▸ Activity
Each line below must be reproduced exactly, though the pictures are to be dropped.

[Data to process]

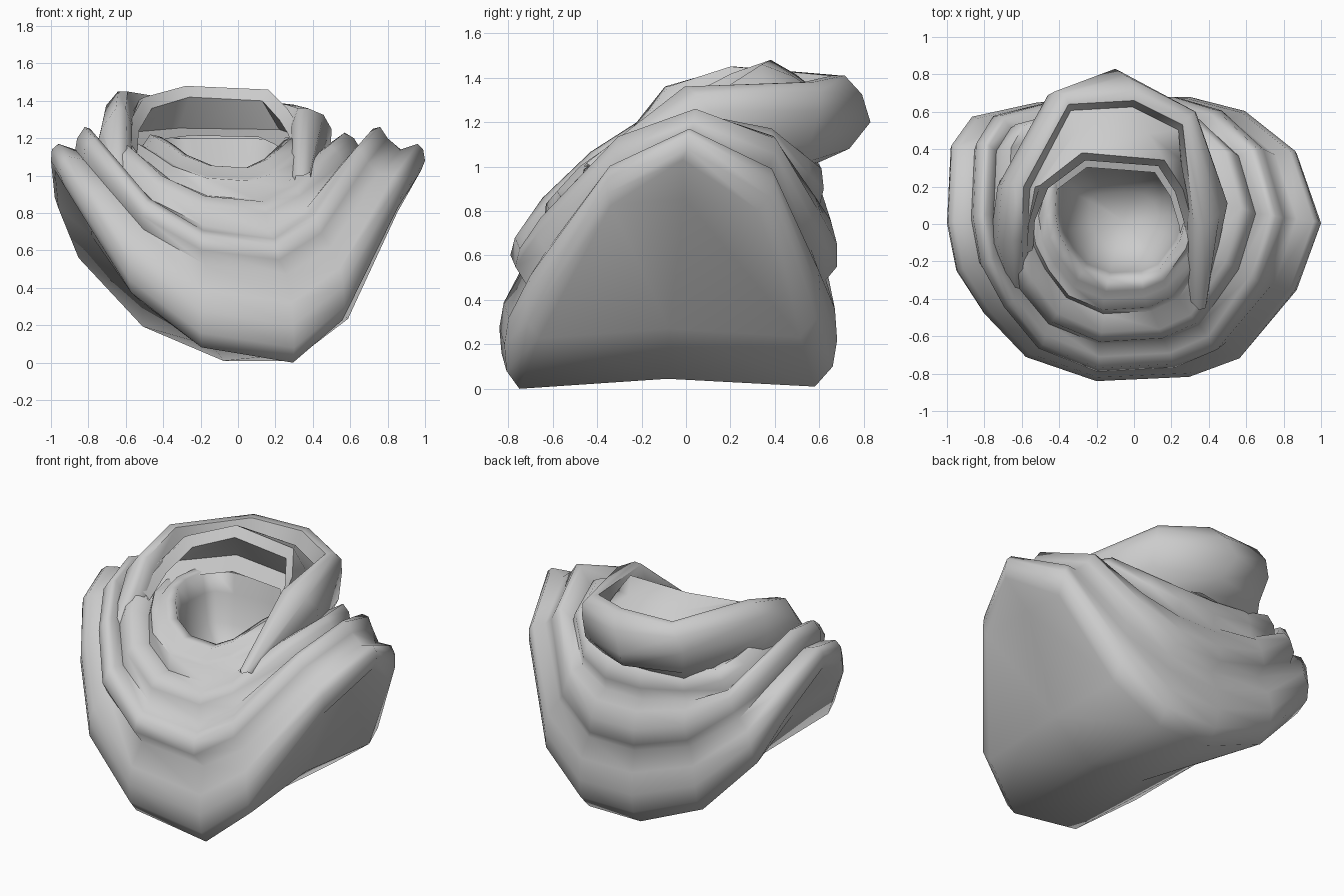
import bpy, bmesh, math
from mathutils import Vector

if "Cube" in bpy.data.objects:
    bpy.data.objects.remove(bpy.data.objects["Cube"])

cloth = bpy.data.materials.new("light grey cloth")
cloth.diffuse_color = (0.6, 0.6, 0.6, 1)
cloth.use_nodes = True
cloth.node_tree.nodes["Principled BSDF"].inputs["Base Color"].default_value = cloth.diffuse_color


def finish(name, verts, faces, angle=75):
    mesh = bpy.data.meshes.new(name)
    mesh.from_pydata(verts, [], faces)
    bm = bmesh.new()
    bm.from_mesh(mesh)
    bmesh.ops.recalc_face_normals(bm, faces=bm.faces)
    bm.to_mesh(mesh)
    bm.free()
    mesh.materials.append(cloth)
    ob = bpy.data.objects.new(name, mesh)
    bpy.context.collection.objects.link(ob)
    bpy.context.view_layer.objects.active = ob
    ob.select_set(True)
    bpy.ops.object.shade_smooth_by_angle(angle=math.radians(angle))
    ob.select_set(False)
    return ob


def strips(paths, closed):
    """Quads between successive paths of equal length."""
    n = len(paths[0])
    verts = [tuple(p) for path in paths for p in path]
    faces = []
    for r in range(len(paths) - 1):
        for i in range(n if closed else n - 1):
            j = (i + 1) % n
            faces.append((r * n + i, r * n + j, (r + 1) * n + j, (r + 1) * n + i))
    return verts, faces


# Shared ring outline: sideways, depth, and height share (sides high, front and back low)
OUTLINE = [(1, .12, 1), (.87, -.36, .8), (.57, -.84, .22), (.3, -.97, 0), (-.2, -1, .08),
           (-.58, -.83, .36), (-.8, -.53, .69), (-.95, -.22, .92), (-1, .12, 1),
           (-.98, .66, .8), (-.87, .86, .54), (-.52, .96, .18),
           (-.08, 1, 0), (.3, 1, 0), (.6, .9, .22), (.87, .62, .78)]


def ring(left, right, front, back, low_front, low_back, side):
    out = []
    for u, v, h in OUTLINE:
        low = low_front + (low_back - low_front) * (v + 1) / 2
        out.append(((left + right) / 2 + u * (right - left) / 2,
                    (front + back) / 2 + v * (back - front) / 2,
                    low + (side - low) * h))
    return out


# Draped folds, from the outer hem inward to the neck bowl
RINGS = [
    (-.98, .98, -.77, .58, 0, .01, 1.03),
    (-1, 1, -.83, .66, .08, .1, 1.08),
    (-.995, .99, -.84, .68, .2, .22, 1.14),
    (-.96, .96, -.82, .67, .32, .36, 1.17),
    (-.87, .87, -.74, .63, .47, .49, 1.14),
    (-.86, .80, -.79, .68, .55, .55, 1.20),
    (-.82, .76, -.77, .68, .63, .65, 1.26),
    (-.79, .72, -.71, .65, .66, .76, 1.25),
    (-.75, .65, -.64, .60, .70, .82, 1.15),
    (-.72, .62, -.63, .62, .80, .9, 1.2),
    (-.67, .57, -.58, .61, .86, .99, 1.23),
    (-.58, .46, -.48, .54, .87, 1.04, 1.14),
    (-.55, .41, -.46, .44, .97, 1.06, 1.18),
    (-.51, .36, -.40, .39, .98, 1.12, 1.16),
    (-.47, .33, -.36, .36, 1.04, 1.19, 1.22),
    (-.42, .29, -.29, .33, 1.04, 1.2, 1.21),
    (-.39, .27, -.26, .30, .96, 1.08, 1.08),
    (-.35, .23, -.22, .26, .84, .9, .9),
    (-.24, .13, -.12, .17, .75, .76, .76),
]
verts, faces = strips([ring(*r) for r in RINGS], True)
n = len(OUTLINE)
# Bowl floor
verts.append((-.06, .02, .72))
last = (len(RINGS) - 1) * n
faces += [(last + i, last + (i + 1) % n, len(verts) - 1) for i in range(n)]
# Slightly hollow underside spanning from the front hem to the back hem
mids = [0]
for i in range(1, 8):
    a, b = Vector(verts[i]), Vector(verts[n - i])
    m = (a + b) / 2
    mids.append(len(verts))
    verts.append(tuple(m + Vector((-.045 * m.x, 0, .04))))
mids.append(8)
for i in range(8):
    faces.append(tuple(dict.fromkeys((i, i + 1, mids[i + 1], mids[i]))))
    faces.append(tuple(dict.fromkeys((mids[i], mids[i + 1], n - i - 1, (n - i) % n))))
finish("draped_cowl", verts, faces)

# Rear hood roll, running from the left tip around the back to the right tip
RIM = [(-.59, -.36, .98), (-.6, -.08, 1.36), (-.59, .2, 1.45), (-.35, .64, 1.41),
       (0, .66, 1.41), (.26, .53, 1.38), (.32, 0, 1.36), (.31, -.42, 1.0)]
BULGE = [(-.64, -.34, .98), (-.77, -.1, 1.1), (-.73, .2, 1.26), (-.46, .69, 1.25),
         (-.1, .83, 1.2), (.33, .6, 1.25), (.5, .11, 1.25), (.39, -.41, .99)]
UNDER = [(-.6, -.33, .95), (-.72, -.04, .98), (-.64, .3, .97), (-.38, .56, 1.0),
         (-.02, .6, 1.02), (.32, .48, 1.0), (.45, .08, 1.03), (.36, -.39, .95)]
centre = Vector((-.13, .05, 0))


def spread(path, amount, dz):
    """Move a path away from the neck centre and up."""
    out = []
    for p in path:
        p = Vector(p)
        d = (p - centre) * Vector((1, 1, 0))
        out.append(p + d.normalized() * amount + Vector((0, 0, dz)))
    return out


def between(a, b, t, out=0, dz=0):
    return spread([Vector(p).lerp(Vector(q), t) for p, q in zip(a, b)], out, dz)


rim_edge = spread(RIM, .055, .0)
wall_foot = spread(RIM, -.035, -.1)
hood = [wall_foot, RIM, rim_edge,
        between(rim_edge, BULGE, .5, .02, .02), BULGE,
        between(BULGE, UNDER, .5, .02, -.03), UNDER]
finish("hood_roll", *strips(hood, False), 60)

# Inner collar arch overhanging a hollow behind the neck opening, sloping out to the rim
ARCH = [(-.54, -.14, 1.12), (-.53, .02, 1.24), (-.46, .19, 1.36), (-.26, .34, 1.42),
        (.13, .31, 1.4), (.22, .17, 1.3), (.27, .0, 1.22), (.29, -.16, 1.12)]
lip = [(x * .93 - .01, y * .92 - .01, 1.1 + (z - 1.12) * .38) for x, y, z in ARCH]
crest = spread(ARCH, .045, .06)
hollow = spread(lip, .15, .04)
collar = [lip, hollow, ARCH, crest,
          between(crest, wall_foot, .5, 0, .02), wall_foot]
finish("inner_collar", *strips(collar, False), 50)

[/Data to process]

▸ Response for this exercise
import bpy, bmesh, math
from mathutils import Vector

if "Cube" in bpy.data.objects:
    bpy.data.objects.remove(bpy.data.objects["Cube"])

cloth = bpy.data.materials.new("light grey cloth")
cloth.diffuse_color = (0.6, 0.6, 0.6, 1)
cloth.use_nodes = True
cloth.node_tree.nodes["Principled BSDF"].inputs["Base Color"].default_value = cloth.diffuse_color


def finish(name, verts, faces, angle=75):
    mesh = bpy.data.meshes.new(name)
    mesh.from_pydata(verts, [], faces)
    bm = bmesh.new()
    bm.from_mesh(mesh)
    bmesh.ops.recalc_face_normals(bm, faces=bm.faces)
    bm.to_mesh(mesh)
    bm.free()
    mesh.materials.append(cloth)
    ob = bpy.data.objects.new(name, mesh)
    bpy.context.collection.objects.link(ob)
    bpy.context.view_layer.objects.active = ob
    ob.select_set(True)
    bpy.ops.object.shade_smooth_by_angle(angle=math.radians(angle))
    ob.select_set(False)
    return ob


def strips(paths, closed):
    """Quads between successive paths of equal length."""
    n = len(paths[0])
    verts = [tuple(p) for path in paths for p in path]
    faces = []
    for r in range(len(paths) - 1):
        for i in range(n if closed else n - 1):
            j = (i + 1) % n
            faces.append((r * n + i, r * n + j, (r + 1) * n + j, (r + 1) * n + i))
    return verts, faces


# Shared ring outline: sideways, depth, and height share (sides high, front and back low)
OUTLINE = [(1, .12, 1), (.87, -.36, .8), (.57, -.84, .22), (.3, -.97, 0), (-.2, -1, .08),
           (-.58, -.83, .36), (-.8, -.53, .69), (-.95, -.22, .92), (-1, .12, 1),
           (-.98, .66, .8), (-.87, .86, .54), (-.52, .96, .18),
           (-.08, 1, 0), (.3, 1, 0), (.6, .9, .22), (.87, .62, .78)]


def ring(left, right, front, back, low_front, low_back, side):
    out = []
    for u, v, h in OUTLINE:
        low = low_front + (low_back - low_front) * (v + 1) / 2
        out.append(((left + right) / 2 + u * (right - left) / 2,
                    (front + back) / 2 + v * (back - front) / 2,
                    low + (side - low) * h))
    return out


# Draped folds, from the outer hem inward to the neck bowl
RINGS = [
    (-.98, .98, -.77, .58, 0, .01, 1.03),
    (-1, 1, -.83, .66, .08, .1, 1.08),
    (-.995, .99, -.84, .68, .2, .22, 1.14),
    (-.96, .96, -.82, .67, .32, .36, 1.17),
    (-.87, .87, -.74, .63, .47, .49, 1.14),
    (-.86, .80, -.79, .68, .55, .55, 1.20),
    (-.82, .76, -.77, .68, .63, .65, 1.26),
    (-.79, .72, -.71, .65, .66, .76, 1.25),
    (-.75, .65, -.64, .60, .70, .82, 1.15),
    (-.72, .62, -.63, .62, .80, .9, 1.2),
    (-.67, .57, -.58, .61, .86, .99, 1.23),
    (-.58, .46, -.48, .54, .87, 1.04, 1.14),
    (-.55, .41, -.46, .44, .97, 1.06, 1.18),
    (-.51, .36, -.40, .39, .98, 1.12, 1.16),
    (-.47, .33, -.36, .36, 1.04, 1.19, 1.22),
    (-.42, .29, -.29, .33, 1.04, 1.2, 1.21),
    (-.39, .27, -.26, .30, .96, 1.08, 1.08),
    (-.35, .23, -.22, .26, .84, .9, .9),
    (-.24, .13, -.12, .17, .75, .76, .76),
]
verts, faces = strips([ring(*r) for r in RINGS], True)
n = len(OUTLINE)
# Bowl floor
verts.append((-.06, .02, .72))
last = (len(RINGS) - 1) * n
faces += [(last + i, last + (i + 1) % n, len(verts) - 1) for i in range(n)]
# Slightly hollow underside spanning from the front hem to the back hem
mids = [0]
for i in range(1, 8):
    a, b = Vector(verts[i]), Vector(verts[n - i])
    m = (a + b) / 2
    mids.append(len(verts))
    verts.append(tuple(m + Vector((-.045 * m.x, 0, .04))))
mids.append(8)
for i in range(8):
    faces.append(tuple(dict.fromkeys((i, i + 1, mids[i + 1], mids[i]))))
    faces.append(tuple(dict.fromkeys((mids[i], mids[i + 1], n - i - 1, (n - i) % n))))
finish("draped_cowl", verts, faces)

# Rear hood roll, running from the left tip around the back to the right tip
RIM = [(-.59, -.36, .98), (-.6, -.08, 1.36), (-.59, .2, 1.45), (-.35, .64, 1.41),
       (0, .66, 1.41), (.26, .53, 1.38), (.32, 0, 1.36), (.31, -.42, 1.0)]
BULGE = [(-.64, -.34, .98), (-.77, -.1, 1.1), (-.73, .2, 1.26), (-.46, .69, 1.25),
         (-.1, .83, 1.2), (.33, .6, 1.25), (.5, .11, 1.25), (.39, -.41, .99)]
UNDER = [(-.6, -.33, .95), (-.72, -.04, .98), (-.64, .3, .97), (-.38, .56, 1.0),
         (-.02, .6, 1.02), (.32, .48, 1.0), (.45, .08, 1.03), (.36, -.39, .95)]
centre = Vector((-.13, .05, 0))


def spread(path, amount, dz):
    """Move a path away from the neck centre and up."""
    out = []
    for p in path:
        p = Vector(p)
        d = (p - centre) * Vector((1, 1, 0))
        out.append(p + d.normalized() * amount + Vector((0, 0, dz)))
    return out


def between(a, b, t, out=0, dz=0):
    return spread([Vector(p).lerp(Vector(q), t) for p, q in zip(a, b)], out, dz)


rim_edge = spread(RIM, .055, .0)
wall_foot = spread(RIM, -.035, -.1)
hood = [wall_foot, RIM, rim_edge,
        between(rim_edge, BULGE, .5, .02, .02), BULGE,
        between(BULGE, UNDER, .5, .02, -.03), UNDER]
finish("hood_roll", *strips(hood, False), 60)

# Inner collar arch overhanging a hollow behind the neck opening, sloping out to the rim
ARCH = [(-.54, -.14, 1.12), (-.53, .02, 1.24), (-.46, .19, 1.36), (-.26, .34, 1.42),
        (.13, .31, 1.4), (.22, .17, 1.3), (.27, .0, 1.22), (.29, -.16, 1.12)]
lip = [(x * .93 - .01, y * .92 - .01, 1.1 + (z - 1.12) * .38) for x, y, z in ARCH]
crest = spread(ARCH, .045, .06)
hollow = spread(lip, .15, .04)
collar = [lip, hollow, ARCH, crest,
          between(crest, wall_foot, .5, 0, .02), wall_foot]
finish("inner_collar", *strips(collar, False), 50)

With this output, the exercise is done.